» **Directions for this task**: For every record that follows, write out the text exactly and omit the picture, if one is present.

» **Source texts of formatted documents**:
.....

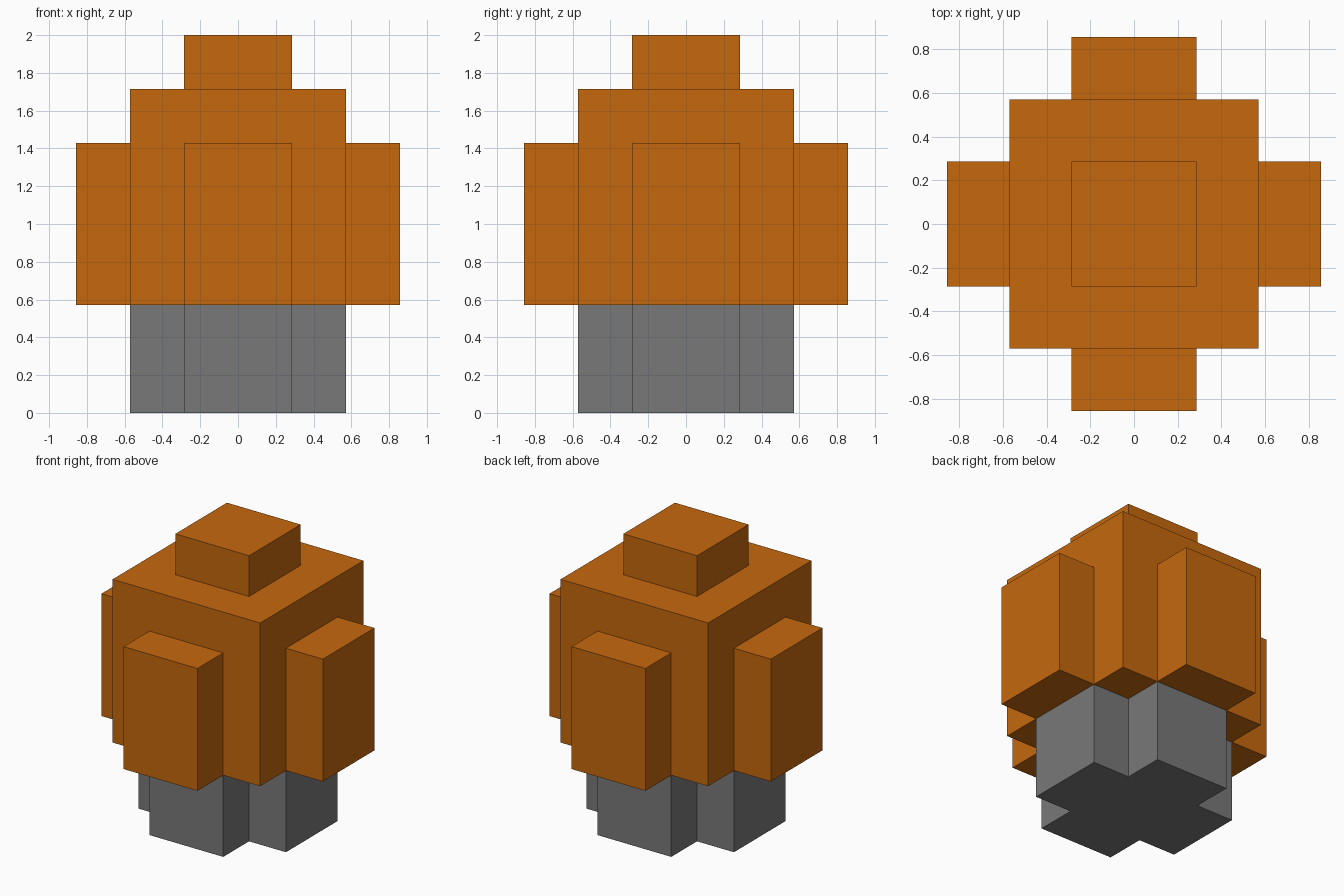
import bpy, bmesh, math
from mathutils import Matrix

if "Cube" in bpy.data.objects:
    bpy.data.objects.remove(bpy.data.objects["Cube"], do_unlink=True)

U = 2 / 7  # one block of the model's grid


def material(name, rgb):
    mat = bpy.data.materials.new(name)
    mat.use_nodes = True
    mat.diffuse_color = (*rgb, 1)
    mat.node_tree.nodes["Principled BSDF"].inputs["Base Color"].default_value = (*rgb, 1)
    return mat


orange = material("burnt orange", (0.56, 0.138, 0.004))
grey = material("stone grey", (0.19, 0.19, 0.19))


def prism(name, outline, z0, z1, mat, turn=0):
    """Extrude a flat outline, in grid blocks, from z0 to z1."""
    bm = bmesh.new()
    face = bm.faces.new([bm.verts.new((x * U, y * U, z0 * U)) for x, y in outline])
    top = bmesh.ops.extrude_face_region(bm, geom=[face])["geom"]
    verts = [v for v in top if isinstance(v, bmesh.types.BMVert)]
    bmesh.ops.translate(bm, verts=verts, vec=(0, 0, (z1 - z0) * U))
    bmesh.ops.recalc_face_normals(bm, faces=bm.faces)
    bm.transform(Matrix.Rotation(turn, 4, "Z"))
    mesh = bpy.data.meshes.new(name)
    bm.to_mesh(mesh)
    bm.free()
    mesh.materials.append(mat)
    obj = bpy.data.objects.new(name, mesh)
    bpy.context.collection.objects.link(obj)
    return obj


def rect(x0, x1, y0, y1):
    return [(x0, y0), (x1, y0), (x1, y1), (x0, y1)]


# Cross-shaped foot
cross = [(-1, -2), (1, -2), (1, -1), (2, -1), (2, 1), (1, 1),
         (1, 2), (-1, 2), (-1, 1), (-2, 1), (-2, -1), (-1, -1)]
prism("base", cross, 0, 2, grey)

# Main block and the knob on top
prism("body", rect(-2, 2, -2, 2), 2, 6, orange)
prism("top_knob", rect(-1, 1, -1, 1), 6, 7, orange)

# One raised panel on each side
for i, side in enumerate(("front", "left", "back", "right")):
    prism(side + "_panel", rect(-1, 1, -3, -2), 2, 5, orange, i * math.pi / 2)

.....

» **Response to the exercise**:
import bpy, bmesh, math
from mathutils import Matrix

if "Cube" in bpy.data.objects:
    bpy.data.objects.remove(bpy.data.objects["Cube"], do_unlink=True)

U = 2 / 7  # one block of the model's grid


def material(name, rgb):
    mat = bpy.data.materials.new(name)
    mat.use_nodes = True
    mat.diffuse_color = (*rgb, 1)
    mat.node_tree.nodes["Principled BSDF"].inputs["Base Color"].default_value = (*rgb, 1)
    return mat


orange = material("burnt orange", (0.56, 0.138, 0.004))
grey = material("stone grey", (0.19, 0.19, 0.19))


def prism(name, outline, z0, z1, mat, turn=0):
    """Extrude a flat outline, in grid blocks, from z0 to z1."""
    bm = bmesh.new()
    face = bm.faces.new([bm.verts.new((x * U, y * U, z0 * U)) for x, y in outline])
    top = bmesh.ops.extrude_face_region(bm, geom=[face])["geom"]
    verts = [v for v in top if isinstance(v, bmesh.types.BMVert)]
    bmesh.ops.translate(bm, verts=verts, vec=(0, 0, (z1 - z0) * U))
    bmesh.ops.recalc_face_normals(bm, faces=bm.faces)
    bm.transform(Matrix.Rotation(turn, 4, "Z"))
    mesh = bpy.data.meshes.new(name)
    bm.to_mesh(mesh)
    bm.free()
    mesh.materials.append(mat)
    obj = bpy.data.objects.new(name, mesh)
    bpy.context.collection.objects.link(obj)
    return obj


def rect(x0, x1, y0, y1):
    return [(x0, y0), (x1, y0), (x1, y1), (x0, y1)]


# Cross-shaped foot
cross = [(-1, -2), (1, -2), (1, -1), (2, -1), (2, 1), (1, 1),
         (1, 2), (-1, 2), (-1, 1), (-2, 1), (-2, -1), (-1, -1)]
prism("base", cross, 0, 2, grey)

# Main block and the knob on top
prism("body", rect(-2, 2, -2, 2), 2, 6, orange)
prism("top_knob", rect(-1, 1, -1, 1), 6, 7, orange)

# One raised panel on each side
for i, side in enumerate(("front", "left", "back", "right")):
    prism(side + "_panel", rect(-1, 1, -3, -2), 2, 5, orange, i * math.pi / 2)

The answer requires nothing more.